This meant claimants received two separate payments a month.
Now the system has been simplified, so those eligible will receive an increase to their Universal Credit payments of £120, £285, or £405, depending on individual circumstances.
While not a boost, it has also been announced self-employed Universal Credit claimants will not see the minimum income floor return until April 2021.
This means payments for those who are self-employed will not face a drop this week.
The Minimum Income Floor is an assumed level of earnings and is calculated using the “National Minimum Wage for your age group, multiplied by the number of hours you are expected to look for and be available for work”.
The Minimum Income Floor calculation also includes a “notional deduction for tax and National Insurance”.
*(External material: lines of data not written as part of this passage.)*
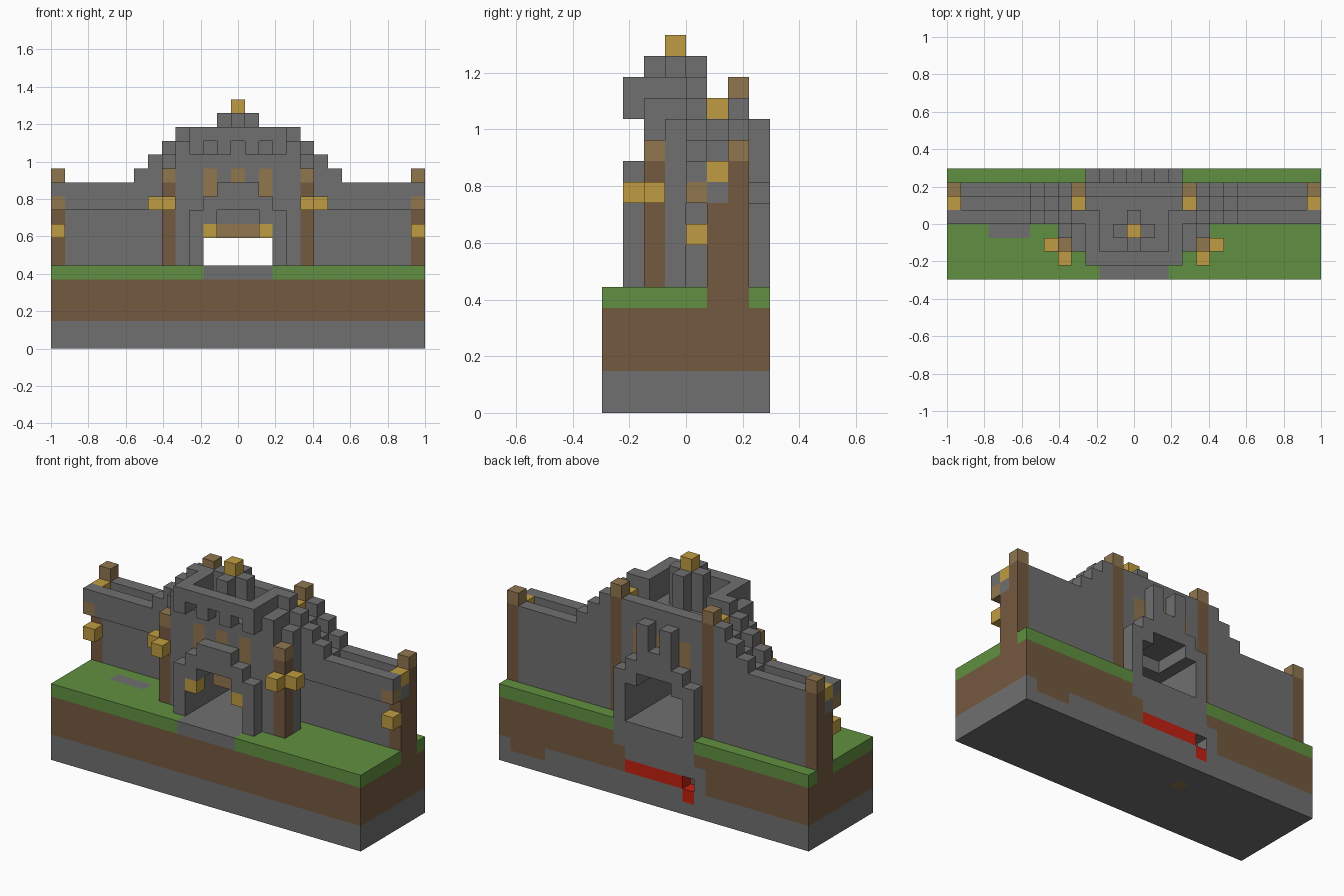
import bpy, bmesh
from mathutils import Vector

old = bpy.data.objects.get("Cube")
if old:
    bpy.data.objects.remove(old, do_unlink=True)

U = 2 / 27  # block size

COLOURS = {
    "stone_grey": (0.16, 0.16, 0.16),
    "earth_brown": (0.175, 0.10, 0.05),
    "grass_green": (0.118, 0.28, 0.052),
    "light_wood": (0.28, 0.182, 0.078),
    "lantern_gold": (0.53, 0.335, 0.055),
    "signal_red": (0.54, 0.015, 0.005),
}
STONE, EARTH, GRASS, WOOD, GOLD, RED = COLOURS
mats = {}
for name, rgb in COLOURS.items():
    m = bpy.data.materials.new(name)
    m.use_nodes = True
    m.diffuse_color = (*rgb, 1)
    bsdf = next(n for n in m.node_tree.nodes if n.type == 'BSDF_PRINCIPLED')
    bsdf.inputs["Base Color"].default_value = (*rgb, 1)
    bsdf.inputs["Roughness"].default_value = 0.9
    mats[name] = m

blocks = {}  # (x, y, z) -> (part, colour)


def span(v):
    lo, hi = (v, v) if isinstance(v, int) else v
    return range(lo, hi + 1)


def fill(part, colour, xs, ys, zs, mirror=False):
    """Fill an inclusive block range; colour None carves it out."""
    for x in span(xs):
        for y in span(ys):
            for z in span(zs):
                for sx in ((x, -x) if mirror else (x,)):
                    if colour:
                        blocks[sx, y, z] = (part, colour)
                    else:
                        blocks.pop((sx, y, z), None)


def carve(xs, ys, zs):
    fill(None, None, xs, ys, zs)


# ground layers
ALL_X, ALL_Y = (-13, 13), (0, 7)
fill("bedrock", STONE, ALL_X, ALL_Y, (0, 1))
fill("earth", EARTH, ALL_X, ALL_Y, (2, 4))
fill("lawn", GRASS, ALL_X, ALL_Y, 5)
fill("earth", EARTH, (10, 12), 7, 1)
fill("bedrock", WOOD, -3, 5, 0)
fill("path", STONE, (-2, 2), ALL_Y, 5)
fill("lawn", STONE, (-10, -8), 3, 5)

# foundation under the rear gate, with the red signal line
fill("foundation", STONE, (-3, 3), 7, (4, 5))
fill("foundation", STONE, (-4, 2), 7, (2, 3))
fill("signal_line", RED, (-2, 2), 7, 2)
fill("signal_line", RED, -3, 7, 1)
carve(-3, 7, 2)

# side walls: overhanging front parapet, walkway, rear parapet
fill("wall", STONE, (8, 13), 4, (10, 11), True)
fill("wall", STONE, (8, 13), 5, (6, 10), True)
fill("wall", STONE, (8, 13), 6, (6, 11), True)
for k in range(3):
    fill("wall_steps", STONE, 7 - k, 4, (10, 12 + k), True)
    fill("wall_steps", STONE, 7 - k, 5, (6, 11 + k), True)
    fill("wall_steps", STONE, 7 - k, 6, (6, 12 + k), True)

# gate tower body
fill("tower", STONE, (-4, 4), (2, 3), (6, 14))
fill("tower", STONE, 5, 3, (6, 13), True)
fill("tower", STONE, 4, 4, (6, 15), True)
fill("tower", STONE, (-3, 3), (4, 5), (6, 13))
fill("tower", STONE, 4, 5, (6, 13), True)
fill("tower", STONE, (-4, 4), 6, (6, 14))
carve((-2, 2), (2, 4), 14)

# tower parapet with hanging teeth
fill("parapet", STONE, (-3, 3), 1, 15)
fill("parapet", STONE, 3, (2, 4), (14, 15), True)
for x in (1, 3):
    fill("parapet", STONE, x, 1, 14, True)

# roof cross and beacon
fill("roof_cross", STONE, 0, (2, 4), (14, 16))
fill("roof_cross", STONE, 1, 3, (14, 16), True)
fill("beacon", GOLD, 0, 3, 17)

# window panels, front and back
for y in (2, 6):
    fill("window_panels", WOOD, 2, y, (11, 12), True)
    fill("window_panels", WOOD, 0, y, (11, 12))

# stepped arches at both ends of the passage
for part, y in (("front_arch", 1), ("rear_arch", 7)):
    fill(part, STONE, 3, y, (6, 9), True)
    fill(part, STONE, 2, y, (9, 10), True)
    fill(part, STONE, (-1, 1), y, (10, 11))
fill("rear_posts", STONE, 1, 7, (12, 13), True)

# passage with beams and lanterns
carve((-2, 2), (2, 6), (6, 8))
carve((-1, 1), (2, 6), 9)
fill("passage_beam", STONE, (-1, 1), (3, 4), 9)
fill("passage_lintel", WOOD, (-1, 1), 3, 8)
fill("gate_lanterns", GOLD, 2, 1, 8, True)

# front pillars and lanterns
fill("front_pillars", EARTH, 5, 2, (6, 11), True)
fill("front_pillars", WOOD, 5, 2, 12, True)
fill("pillar_lanterns", GOLD, 6, 2, 10, True)
fill("pillar_lanterns", GOLD, 5, 1, 10, True)

# rear pillars and lanterns
fill("rear_pillars", EARTH, 4, 6, (6, 14), True)
fill("rear_pillars", WOOD, 4, 6, 15, True)
fill("walkway_lanterns", GOLD, 4, 5, 14, True)

# end pillars, brackets and lanterns
fill("end_pillars", EARTH, 13, 5, (5, 9), True)
fill("end_pillars", EARTH, 13, 6, (5, 11), True)
fill("end_pillars", WOOD, 13, 6, 12, True)
fill("end_brackets", WOOD, 13, 4, 10, True)
fill("end_lanterns", GOLD, 13, 4, 8, True)
fill("walkway_lanterns", GOLD, 13, 5, 11, True)


def build(part):
    """Mesh the exposed sides of one part's blocks."""
    bm = bmesh.new()
    verts, used = {}, []
    for cell, (owner, colour) in blocks.items():
        if owner != part:
            continue
        for axis in range(3):
            for side in (0, 1):
                near = list(cell)
                near[axis] += 2 * side - 1
                if tuple(near) in blocks:
                    continue
                a, b = (axis + 1) % 3, (axis + 2) % 3
                loop = []
                for da, db in ((0, 0), (1, 0), (1, 1), (0, 1)):
                    c = list(cell)
                    c[axis] += side
                    c[a] += da
                    c[b] += db
                    key = tuple(c)
                    if key not in verts:
                        verts[key] = bm.verts.new(
                            Vector((c[0] - 0.5, c[1] - 4, c[2])) * U)
                    loop.append(verts[key])
                face = bm.faces.new(loop if side else loop[::-1])
                if colour not in used:
                    used.append(colour)
                face.material_index = used.index(colour)
    bmesh.ops.dissolve_limit(bm, angle_limit=0.01, verts=bm.verts[:],
                             edges=bm.edges[:], delimit={'MATERIAL'})
    mesh = bpy.data.meshes.new(part)
    bm.to_mesh(mesh)
    bm.free()
    for colour in used:
        mesh.materials.append(mats[colour])
    bpy.context.collection.objects.link(bpy.data.objects.new(part, mesh))


for part in sorted({owner for owner, _ in blocks.values()}):
    build(part)
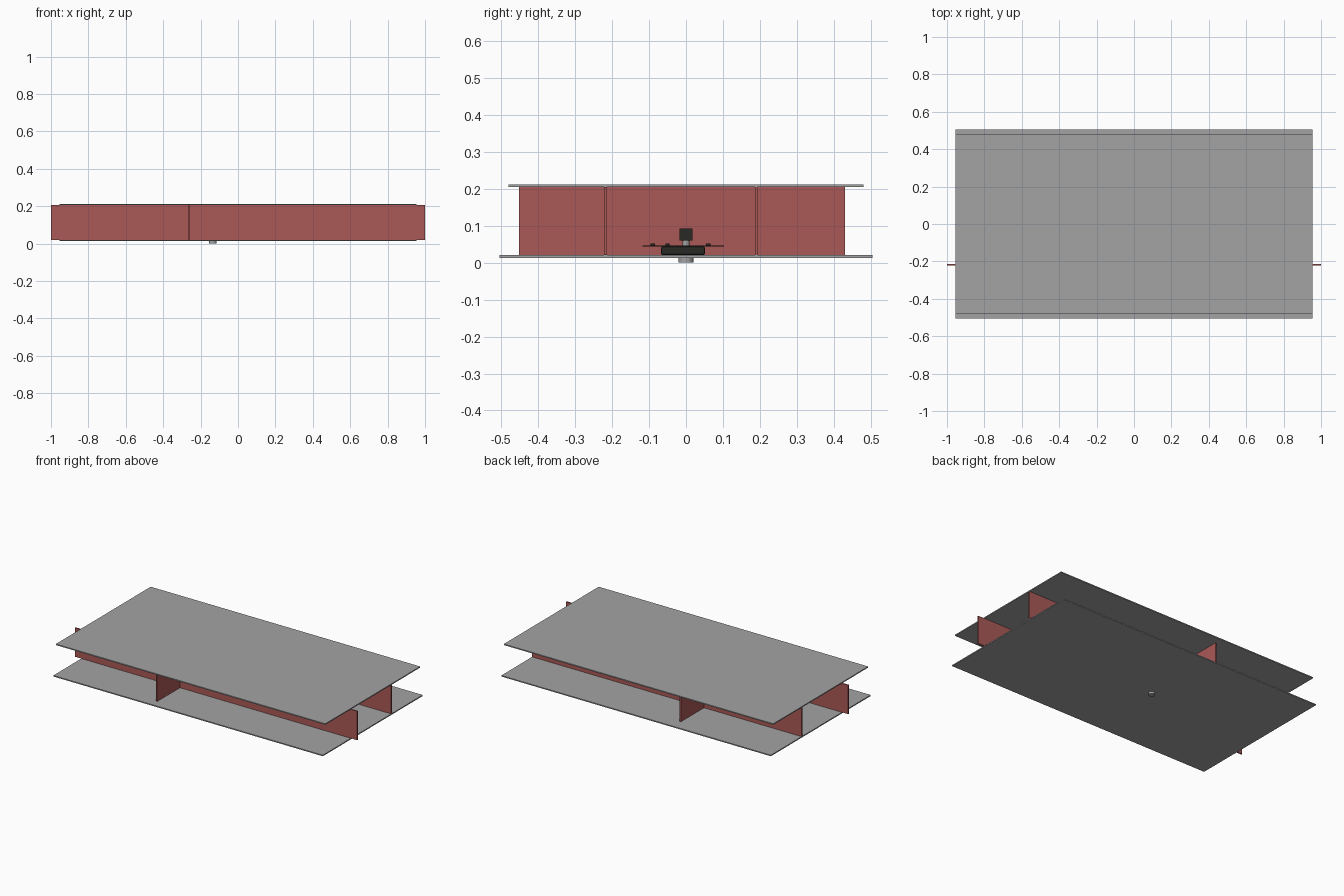
import bpy, math

if "Cube" in bpy.data.objects:
    bpy.data.objects.remove(bpy.data.objects["Cube"])


def material(name, rgb):
    m = bpy.data.materials.new(name)
    m.diffuse_color = (*rgb, 1)
    m.use_nodes = True
    m.node_tree.nodes["Principled BSDF"].inputs["Base Color"].default_value = m.diffuse_color
    return m


grey = material("panel grey", (0.37, 0.37, 0.37))
red = material("wall red", (0.40, 0.10, 0.095))
black = material("device black", (0.022, 0.022, 0.018))


def finish(name, mat):
    ob = bpy.context.object
    ob.name = name
    ob.data.materials.append(mat)
    return ob


def box(name, x, y, z, mat):
    """Box from (min, max) ranges on each axis."""
    bpy.ops.mesh.primitive_cube_add(size=1, location=[sum(r) / 2 for r in (x, y, z)])
    bpy.context.object.scale = [r[1] - r[0] for r in (x, y, z)]
    bpy.ops.object.transform_apply(location=False, rotation=False, scale=True)
    return finish(name, mat)


def cylinder(name, x, y, z, r, mat, sides=24):
    bpy.ops.mesh.primitive_cylinder_add(vertices=sides, radius=r, depth=z[1] - z[0],
                                        location=(x, y, sum(z) / 2))
    bpy.ops.object.shade_smooth_by_angle(angle=math.radians(35))
    return finish(name, mat)


# horizontal panels
box("top_panel", (-0.955, 0.955), (-0.48, 0.48), (0.205, 0.212), grey)
box("bottom_panel", (-0.955, 0.955), (-0.505, 0.505), (0.013, 0.020), grey)

# upright walls between the panels
WALL_Z = (0.020, 0.205)
box("front_long_wall", (-1.0, 1.0), (-0.222, -0.214), WALL_Z, red)
box("back_long_wall", (-0.955, 0.955), (0.187, 0.194), WALL_Z, red)
box("cross_wall", (-0.264, -0.256), (-0.452, 0.43), WALL_Z, red)

# small device on the bottom panel, with its shaft passing through
DX = -0.135
body = box("device_body", (DX - 0.06, DX + 0.06), (-0.068, 0.052), (0.020, 0.044), black)
bev = body.modifiers.new("rounded", "BEVEL")
bev.width, bev.segments = 0.006, 2
box("device_plate", (DX - 0.055, DX + 0.055), (-0.118, 0.103), (0.043, 0.047), black)
for sx in (-0.04, 0.04):
    for y in (-0.09, -0.05, 0.06):
        cylinder("plate_screw", DX + sx, y, (0.046, 0.052), 0.006, black, 12)
cylinder("device_shaft", DX, 0, (0.012, 0.062), 0.009, grey)
box("device_cap", (DX - 0.018, DX + 0.018), (-0.018, 0.018), (0.060, 0.093), black)
cylinder("shaft_knob", DX, 0, (0.0, 0.014), 0.020, grey)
The suspension of the Minimum Income Floor was originally due to end on November 12, 2020.
Without the Minimum Income Floor, self-employed people with earnings lower than the Minimum Income Floor may be receiving more financial support through Universal Credit than they would normally have.
However, Work and Pensions Minister Thérèse Coffey has now announced the suspension will be extended.
Dr Coffey said: “After careful consideration of the ongoing public health situation and the national working environment, the current easement of the suspension of the Minimum Income Floor in Universal Credit that was due to expire on November 12, 2020, will be extended to the end of April 2021.
“Regulations will be laid and made prior to November 12, 2020.”